Granted, there is no sure shot recipe for a winning marketing program. However, you and I will agree that there are countless ways of doing bad marketing.
On one end of bad marketing is "clueless marketing" where you spend a ton of money on trying to take your message to the target audience, but the messaging is very bad. So, you touch the target audience, but leave them so confused that they run away from you.
Moving forward, you have "Interruption Marketing" where you start throwing your message mindlessly (also known as "spray and pray") and hope that something sticks. Through sheer luck, you get some results. So, encouraged by that "lucky strike," you double up your efforts on the "interruption Marketing" program until you lose all the good will.
[ Note: please see "The (Wrong) Art of Interruption Marketing"]
There are dozens of other bad marketing models, but the crown jewel goes to "Deceptive Marketing" where you conveniently hold back truth to make the recipient believe that you are trying to help them.
Recently, I received a "Notice" where they were making a "2nd Attempt" letting me know that the warranty on our BMW X1 car has already expired and they wanted me to call them to buy extended warranty.
We leased the BMW X1 so there is no concept of losing warranty. Upon closely looking at the "notice," I saw that this was a "cleverly disguised" marketing letter from Guardian - a classic example of deceptive marketing.
Three Hidden Costs
I have chosen three hidden costs to cover here:
The first problem with most bad marketing programs is that by virtue of some luck, they might show some results. They are results not because of bad marketing, but inspire of bad marketing. It's easy to attribute those results to your marketing programs. If you are not careful, you will start throwing good money after bad money. You will be hoping for a miracle at best.
The second problem with bad marketing programs is the lack of trust from the recipient and the recipient's network. This gets amplified with "deception marketing" followed by companies like Guardian. It will take a Herculean effort for the company to win back the trust (if they ever can)
The third problem with bad marketing programs is that it presents a huge opportunity cost.

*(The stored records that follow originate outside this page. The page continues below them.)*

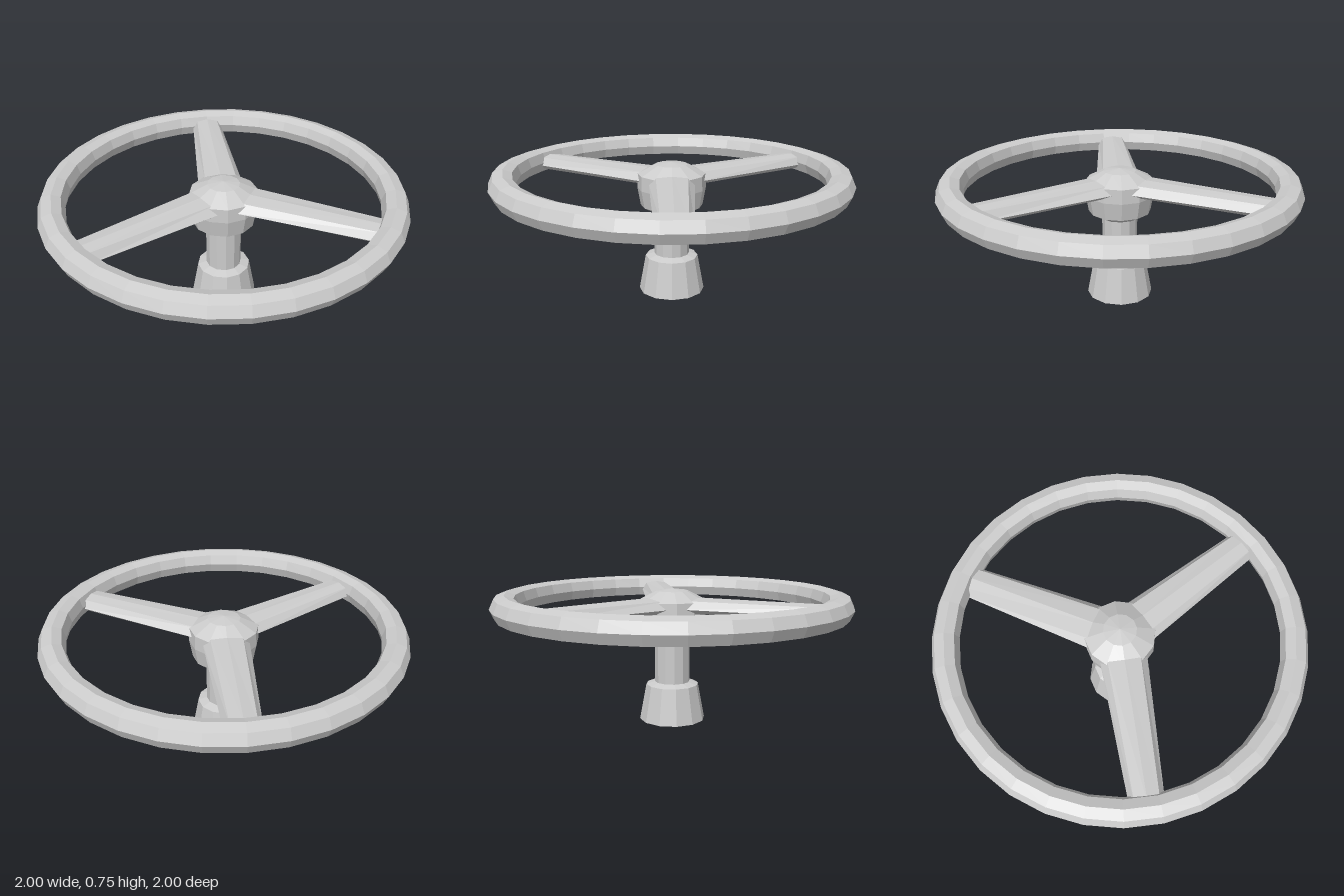
import * as THREE from 'three';

const material = new THREE.MeshStandardMaterial({ color: 0xcccccc, flatShading: true });

// Turned part from [radius, height] pairs, listed bottom to top on the outside
function turned(name, profile, sides) {
  const points = profile.map(([r, y]) => new THREE.Vector2(r, y));
  const mesh = new THREE.Mesh(new THREE.LatheGeometry(points, sides), material);
  mesh.name = name;
  return mesh;
}

// Tapered bar with bevelled shoulders and a slight ridge, running from hub to rim
function spokeGeometry() {
  const inner = 0.1, outer = 0.9;
  const half = [[0.085, 0.63], [0.125, 0.655], [0.088, 0.698]];
  const section = [
    ...half,
    [0, 0.708],
    ...half.slice().reverse().map(([x, y]) => [-x, y]),
  ].map(([x, y]) => new THREE.Vector2(x, y));
  const geometry = new THREE.ExtrudeGeometry(new THREE.Shape(section), {
    depth: outer - inner, bevelEnabled: false,
  });
  geometry.translate(0, 0, inner);
  const pos = geometry.attributes.position;
  for (let i = 0; i < pos.count; i++) {
    const t = (pos.getZ(i) - inner) / (outer - inner);
    pos.setX(i, pos.getX(i) * THREE.MathUtils.lerp(1.02, 0.71, t));
  }
  geometry.computeVertexNormals();
  return geometry;
}

export function createModel() {
  const model = new THREE.Group();
  model.name = 'handwheel';

  // Rim with a rounded top and flat underside
  model.add(turned('rim', [
    [0.975, 0.615], [1, 0.67], [0.975, 0.725], [0.92, 0.742],
    [0.87, 0.725], [0.852, 0.67], [0.87, 0.615], [0.975, 0.615],
  ], 32));

  // Flared foot, shaft and domed hub
  model.add(turned('foot', [[0, 0], [0.188, 0], [0.15, 0.205], [0.1, 0.22], [0, 0.22]], 12));
  model.add(turned('shaft', [[0.1, 0.2], [0.1, 0.49]], 12));
  model.add(turned('hub', [
    [0, 0.475], [0.11, 0.475], [0.175, 0.51], [0.193, 0.61],
    [0.19, 0.69], [0.09, 0.742], [0, 0.755],
  ], 12));

  // Three spokes, one pointing to the back
  const geometry = spokeGeometry();
  for (let i = 0; i < 3; i++) {
    const spoke = new THREE.Mesh(geometry, material);
    spoke.name = `spoke${i + 1}`;
    spoke.rotation.y = Math.PI + (i * Math.PI * 2) / 3;
    model.add(spoke);
  }
  return model;
}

The time, money, energy and mindshare gets used up by marketing programs becomes unavailable for potentially good marketing programs making you pay a double price.